**Problem:** Output, word for word, the lines of this listing that fall between the line with "import bpy, bmesh, math" and the line with "e.smooth = False", counting both of those lines, and no others.

**Data records:**
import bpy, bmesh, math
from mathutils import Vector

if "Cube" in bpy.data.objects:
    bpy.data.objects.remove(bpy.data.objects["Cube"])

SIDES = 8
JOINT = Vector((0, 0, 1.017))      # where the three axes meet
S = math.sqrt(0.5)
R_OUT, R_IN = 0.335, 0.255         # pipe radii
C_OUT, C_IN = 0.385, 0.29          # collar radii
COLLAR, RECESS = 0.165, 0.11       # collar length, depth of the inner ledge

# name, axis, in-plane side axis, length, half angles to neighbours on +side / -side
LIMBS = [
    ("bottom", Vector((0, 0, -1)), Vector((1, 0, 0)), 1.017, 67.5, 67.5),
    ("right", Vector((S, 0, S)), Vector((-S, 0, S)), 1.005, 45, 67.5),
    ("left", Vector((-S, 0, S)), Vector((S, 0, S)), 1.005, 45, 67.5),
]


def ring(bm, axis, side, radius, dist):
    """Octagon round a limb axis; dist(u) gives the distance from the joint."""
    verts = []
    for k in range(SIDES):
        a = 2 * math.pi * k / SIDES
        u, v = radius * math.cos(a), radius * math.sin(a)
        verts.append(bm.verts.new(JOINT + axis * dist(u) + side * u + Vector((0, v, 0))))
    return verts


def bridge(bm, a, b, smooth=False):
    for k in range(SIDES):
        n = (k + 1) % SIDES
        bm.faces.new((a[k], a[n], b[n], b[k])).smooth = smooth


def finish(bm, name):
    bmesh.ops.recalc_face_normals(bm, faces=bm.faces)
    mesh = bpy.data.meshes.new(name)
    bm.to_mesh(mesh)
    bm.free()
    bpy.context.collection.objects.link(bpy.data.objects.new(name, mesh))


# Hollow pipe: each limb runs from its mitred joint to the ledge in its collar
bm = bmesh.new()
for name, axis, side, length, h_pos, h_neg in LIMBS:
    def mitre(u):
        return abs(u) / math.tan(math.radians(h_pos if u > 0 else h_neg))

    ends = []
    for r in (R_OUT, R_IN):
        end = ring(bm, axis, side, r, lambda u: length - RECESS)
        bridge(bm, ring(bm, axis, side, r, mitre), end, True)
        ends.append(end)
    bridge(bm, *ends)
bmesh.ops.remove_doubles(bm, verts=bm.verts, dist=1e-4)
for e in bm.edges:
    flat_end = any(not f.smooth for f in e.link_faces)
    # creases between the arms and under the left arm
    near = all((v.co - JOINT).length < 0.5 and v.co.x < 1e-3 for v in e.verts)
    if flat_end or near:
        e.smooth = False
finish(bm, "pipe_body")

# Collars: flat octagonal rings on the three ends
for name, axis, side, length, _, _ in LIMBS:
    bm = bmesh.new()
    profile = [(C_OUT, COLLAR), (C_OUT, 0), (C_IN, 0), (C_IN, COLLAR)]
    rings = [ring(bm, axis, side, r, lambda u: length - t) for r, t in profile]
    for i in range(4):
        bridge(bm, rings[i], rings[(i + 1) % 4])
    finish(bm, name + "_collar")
* * *
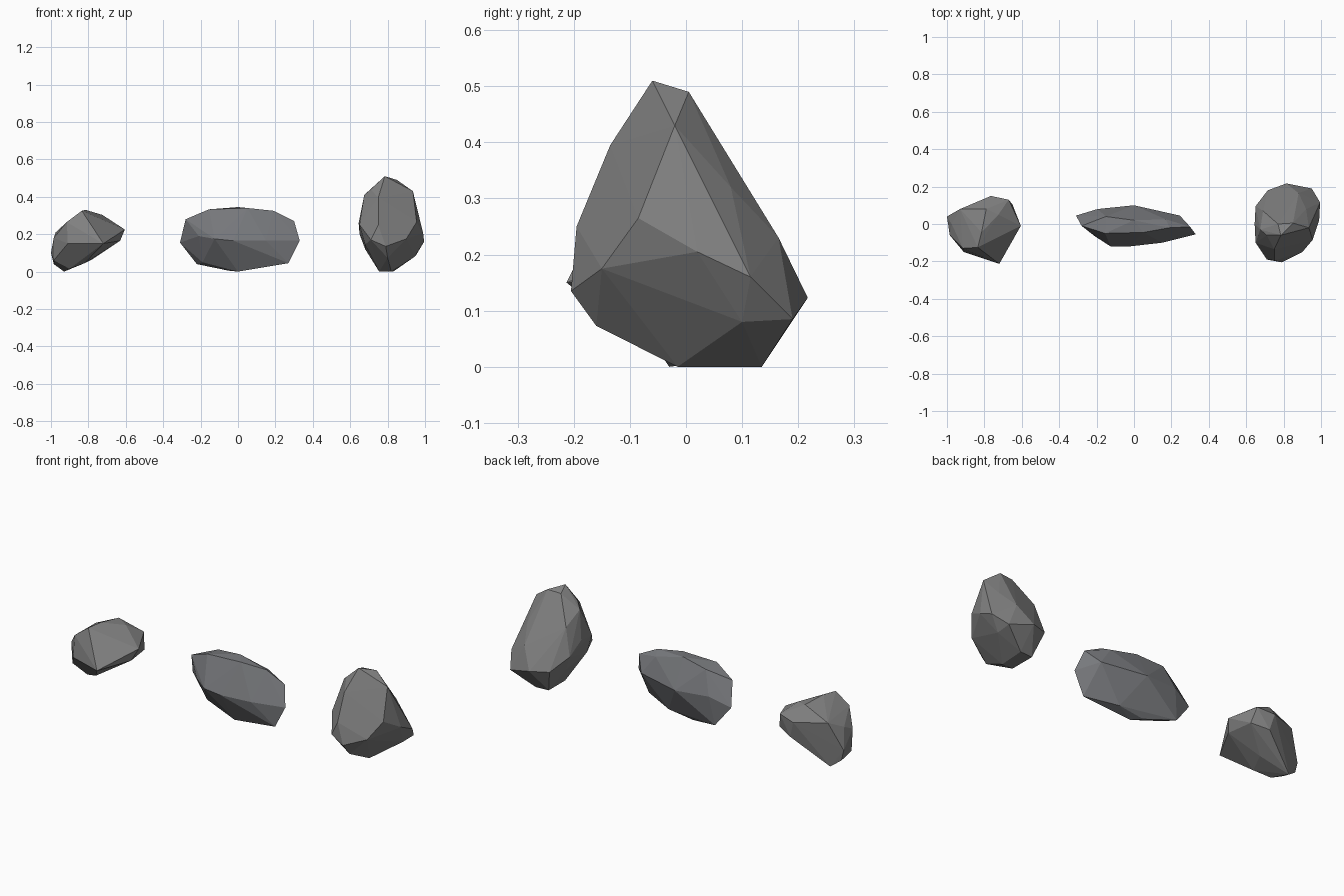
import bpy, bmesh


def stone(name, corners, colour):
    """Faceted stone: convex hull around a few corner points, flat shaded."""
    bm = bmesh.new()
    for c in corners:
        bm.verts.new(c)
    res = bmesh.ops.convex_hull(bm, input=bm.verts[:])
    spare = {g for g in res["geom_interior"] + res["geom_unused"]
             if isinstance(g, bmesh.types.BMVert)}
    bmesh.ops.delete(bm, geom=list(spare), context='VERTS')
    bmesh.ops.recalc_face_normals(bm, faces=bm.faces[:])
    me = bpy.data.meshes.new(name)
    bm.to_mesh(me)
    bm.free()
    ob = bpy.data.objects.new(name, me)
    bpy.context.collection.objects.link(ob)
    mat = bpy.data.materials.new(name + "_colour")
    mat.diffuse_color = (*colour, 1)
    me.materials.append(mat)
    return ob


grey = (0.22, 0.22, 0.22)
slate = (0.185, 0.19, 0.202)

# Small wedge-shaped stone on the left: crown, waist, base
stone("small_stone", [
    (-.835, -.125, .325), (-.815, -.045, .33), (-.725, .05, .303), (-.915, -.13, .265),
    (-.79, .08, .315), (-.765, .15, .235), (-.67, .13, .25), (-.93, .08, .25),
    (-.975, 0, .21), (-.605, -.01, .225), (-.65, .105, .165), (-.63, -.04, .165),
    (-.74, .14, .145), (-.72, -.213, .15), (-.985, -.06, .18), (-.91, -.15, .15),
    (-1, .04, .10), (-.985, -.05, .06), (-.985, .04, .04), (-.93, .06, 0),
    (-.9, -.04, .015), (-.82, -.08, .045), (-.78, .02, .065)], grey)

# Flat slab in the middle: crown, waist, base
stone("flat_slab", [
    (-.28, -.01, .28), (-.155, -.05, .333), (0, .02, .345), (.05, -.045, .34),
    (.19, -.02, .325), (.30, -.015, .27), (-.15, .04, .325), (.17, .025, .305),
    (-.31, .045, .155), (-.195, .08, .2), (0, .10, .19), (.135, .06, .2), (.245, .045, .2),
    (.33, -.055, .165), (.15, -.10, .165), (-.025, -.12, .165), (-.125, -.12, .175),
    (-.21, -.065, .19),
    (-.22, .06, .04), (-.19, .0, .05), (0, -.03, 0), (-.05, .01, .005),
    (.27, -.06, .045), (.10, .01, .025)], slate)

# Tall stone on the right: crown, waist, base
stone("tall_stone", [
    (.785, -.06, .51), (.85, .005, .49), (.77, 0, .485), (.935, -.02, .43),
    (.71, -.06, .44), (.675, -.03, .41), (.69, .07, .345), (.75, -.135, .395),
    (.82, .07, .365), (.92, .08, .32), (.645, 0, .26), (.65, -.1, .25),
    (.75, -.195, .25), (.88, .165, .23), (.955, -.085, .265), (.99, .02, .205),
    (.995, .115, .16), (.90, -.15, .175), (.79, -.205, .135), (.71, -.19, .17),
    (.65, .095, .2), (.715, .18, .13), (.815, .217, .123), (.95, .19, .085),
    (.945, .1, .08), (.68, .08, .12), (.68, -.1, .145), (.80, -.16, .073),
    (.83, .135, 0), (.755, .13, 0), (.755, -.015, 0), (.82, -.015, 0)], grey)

**Expected output:**
import bpy, bmesh, math
from mathutils import Vector

if "Cube" in bpy.data.objects:
    bpy.data.objects.remove(bpy.data.objects["Cube"])

SIDES = 8
JOINT = Vector((0, 0, 1.017))      # where the three axes meet
S = math.sqrt(0.5)
R_OUT, R_IN = 0.335, 0.255         # pipe radii
C_OUT, C_IN = 0.385, 0.29          # collar radii
COLLAR, RECESS = 0.165, 0.11       # collar length, depth of the inner ledge

# name, axis, in-plane side axis, length, half angles to neighbours on +side / -side
LIMBS = [
    ("bottom", Vector((0, 0, -1)), Vector((1, 0, 0)), 1.017, 67.5, 67.5),
    ("right", Vector((S, 0, S)), Vector((-S, 0, S)), 1.005, 45, 67.5),
    ("left", Vector((-S, 0, S)), Vector((S, 0, S)), 1.005, 45, 67.5),
]


def ring(bm, axis, side, radius, dist):
    """Octagon round a limb axis; dist(u) gives the distance from the joint."""
    verts = []
    for k in range(SIDES):
        a = 2 * math.pi * k / SIDES
        u, v = radius * math.cos(a), radius * math.sin(a)
        verts.append(bm.verts.new(JOINT + axis * dist(u) + side * u + Vector((0, v, 0))))
    return verts


def bridge(bm, a, b, smooth=False):
    for k in range(SIDES):
        n = (k + 1) % SIDES
        bm.faces.new((a[k], a[n], b[n], b[k])).smooth = smooth


def finish(bm, name):
    bmesh.ops.recalc_face_normals(bm, faces=bm.faces)
    mesh = bpy.data.meshes.new(name)
    bm.to_mesh(mesh)
    bm.free()
    bpy.context.collection.objects.link(bpy.data.objects.new(name, mesh))


# Hollow pipe: each limb runs from its mitred joint to the ledge in its collar
bm = bmesh.new()
for name, axis, side, length, h_pos, h_neg in LIMBS:
    def mitre(u):
        return abs(u) / math.tan(math.radians(h_pos if u > 0 else h_neg))

    ends = []
    for r in (R_OUT, R_IN):
        end = ring(bm, axis, side, r, lambda u: length - RECESS)
        bridge(bm, ring(bm, axis, side, r, mitre), end, True)
        ends.append(end)
    bridge(bm, *ends)
bmesh.ops.remove_doubles(bm, verts=bm.verts, dist=1e-4)
for e in bm.edges:
    flat_end = any(not f.smooth for f in e.link_faces)
    # creases between the arms and under the left arm
    near = all((v.co - JOINT).length < 0.5 and v.co.x < 1e-3 for v in e.verts)
    if flat_end or near:
        e.smooth = False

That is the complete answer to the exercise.